- **TASK TO COMPLETE**
Your answer must be an exact copy of the listing.

++++

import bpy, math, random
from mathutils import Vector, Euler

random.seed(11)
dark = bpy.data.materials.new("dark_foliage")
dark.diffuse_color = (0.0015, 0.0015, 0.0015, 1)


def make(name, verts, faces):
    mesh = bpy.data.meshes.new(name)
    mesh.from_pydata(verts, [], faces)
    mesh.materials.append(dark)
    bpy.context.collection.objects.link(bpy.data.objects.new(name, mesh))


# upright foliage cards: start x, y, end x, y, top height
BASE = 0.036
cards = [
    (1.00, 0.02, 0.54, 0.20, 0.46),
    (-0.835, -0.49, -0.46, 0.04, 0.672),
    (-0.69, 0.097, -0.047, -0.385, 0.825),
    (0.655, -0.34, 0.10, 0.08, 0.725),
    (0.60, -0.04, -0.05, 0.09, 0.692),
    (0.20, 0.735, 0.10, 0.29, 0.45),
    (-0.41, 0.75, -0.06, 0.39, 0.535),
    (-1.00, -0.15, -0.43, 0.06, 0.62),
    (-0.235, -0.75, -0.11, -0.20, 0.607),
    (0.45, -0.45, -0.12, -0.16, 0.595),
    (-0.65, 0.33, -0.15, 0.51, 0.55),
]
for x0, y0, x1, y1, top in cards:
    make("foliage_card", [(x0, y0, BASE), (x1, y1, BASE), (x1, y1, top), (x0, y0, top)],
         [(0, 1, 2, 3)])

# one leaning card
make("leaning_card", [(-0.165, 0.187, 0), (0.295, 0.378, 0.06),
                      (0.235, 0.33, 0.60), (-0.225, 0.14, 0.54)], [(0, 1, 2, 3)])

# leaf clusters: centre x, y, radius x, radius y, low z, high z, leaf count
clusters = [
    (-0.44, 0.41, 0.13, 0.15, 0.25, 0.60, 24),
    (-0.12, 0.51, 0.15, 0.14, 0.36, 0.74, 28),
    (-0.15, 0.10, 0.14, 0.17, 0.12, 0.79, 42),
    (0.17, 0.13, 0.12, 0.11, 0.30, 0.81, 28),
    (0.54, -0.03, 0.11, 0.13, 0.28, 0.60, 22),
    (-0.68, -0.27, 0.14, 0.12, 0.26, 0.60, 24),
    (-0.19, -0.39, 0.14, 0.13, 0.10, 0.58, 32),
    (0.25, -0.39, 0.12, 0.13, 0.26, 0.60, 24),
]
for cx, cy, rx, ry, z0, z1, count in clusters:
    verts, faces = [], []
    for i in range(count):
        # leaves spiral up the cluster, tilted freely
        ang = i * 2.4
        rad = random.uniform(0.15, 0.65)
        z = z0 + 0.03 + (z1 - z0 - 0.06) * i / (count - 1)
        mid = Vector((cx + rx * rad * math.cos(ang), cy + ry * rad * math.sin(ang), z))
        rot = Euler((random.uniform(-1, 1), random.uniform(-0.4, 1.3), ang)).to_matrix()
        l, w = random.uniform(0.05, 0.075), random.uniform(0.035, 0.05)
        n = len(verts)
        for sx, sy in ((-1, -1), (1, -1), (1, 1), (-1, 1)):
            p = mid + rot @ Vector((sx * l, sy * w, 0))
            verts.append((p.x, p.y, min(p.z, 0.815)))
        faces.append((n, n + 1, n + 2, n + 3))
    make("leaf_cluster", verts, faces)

++++

- **RESULT BELOW**
import bpy, math, random
from mathutils import Vector, Euler

random.seed(11)
dark = bpy.data.materials.new("dark_foliage")
dark.diffuse_color = (0.0015, 0.0015, 0.0015, 1)


def make(name, verts, faces):
    mesh = bpy.data.meshes.new(name)
    mesh.from_pydata(verts, [], faces)
    mesh.materials.append(dark)
    bpy.context.collection.objects.link(bpy.data.objects.new(name, mesh))


# upright foliage cards: start x, y, end x, y, top height
BASE = 0.036
cards = [
    (1.00, 0.02, 0.54, 0.20, 0.46),
    (-0.835, -0.49, -0.46, 0.04, 0.672),
    (-0.69, 0.097, -0.047, -0.385, 0.825),
    (0.655, -0.34, 0.10, 0.08, 0.725),
    (0.60, -0.04, -0.05, 0.09, 0.692),
    (0.20, 0.735, 0.10, 0.29, 0.45),
    (-0.41, 0.75, -0.06, 0.39, 0.535),
    (-1.00, -0.15, -0.43, 0.06, 0.62),
    (-0.235, -0.75, -0.11, -0.20, 0.607),
    (0.45, -0.45, -0.12, -0.16, 0.595),
    (-0.65, 0.33, -0.15, 0.51, 0.55),
]
for x0, y0, x1, y1, top in cards:
    make("foliage_card", [(x0, y0, BASE), (x1, y1, BASE), (x1, y1, top), (x0, y0, top)],
         [(0, 1, 2, 3)])

# one leaning card
make("leaning_card", [(-0.165, 0.187, 0), (0.295, 0.378, 0.06),
                      (0.235, 0.33, 0.60), (-0.225, 0.14, 0.54)], [(0, 1, 2, 3)])

# leaf clusters: centre x, y, radius x, radius y, low z, high z, leaf count
clusters = [
    (-0.44, 0.41, 0.13, 0.15, 0.25, 0.60, 24),
    (-0.12, 0.51, 0.15, 0.14, 0.36, 0.74, 28),
    (-0.15, 0.10, 0.14, 0.17, 0.12, 0.79, 42),
    (0.17, 0.13, 0.12, 0.11, 0.30, 0.81, 28),
    (0.54, -0.03, 0.11, 0.13, 0.28, 0.60, 22),
    (-0.68, -0.27, 0.14, 0.12, 0.26, 0.60, 24),
    (-0.19, -0.39, 0.14, 0.13, 0.10, 0.58, 32),
    (0.25, -0.39, 0.12, 0.13, 0.26, 0.60, 24),
]
for cx, cy, rx, ry, z0, z1, count in clusters:
    verts, faces = [], []
    for i in range(count):
        # leaves spiral up the cluster, tilted freely
        ang = i * 2.4
        rad = random.uniform(0.15, 0.65)
        z = z0 + 0.03 + (z1 - z0 - 0.06) * i / (count - 1)
        mid = Vector((cx + rx * rad * math.cos(ang), cy + ry * rad * math.sin(ang), z))
        rot = Euler((random.uniform(-1, 1), random.uniform(-0.4, 1.3), ang)).to_matrix()
        l, w = random.uniform(0.05, 0.075), random.uniform(0.035, 0.05)
        n = len(verts)
        for sx, sy in ((-1, -1), (1, -1), (1, 1), (-1, 1)):
            p = mid + rot @ Vector((sx * l, sy * w, 0))
            verts.append((p.x, p.y, min(p.z, 0.815)))
        faces.append((n, n + 1, n + 2, n + 3))
    make("leaf_cluster", verts, faces)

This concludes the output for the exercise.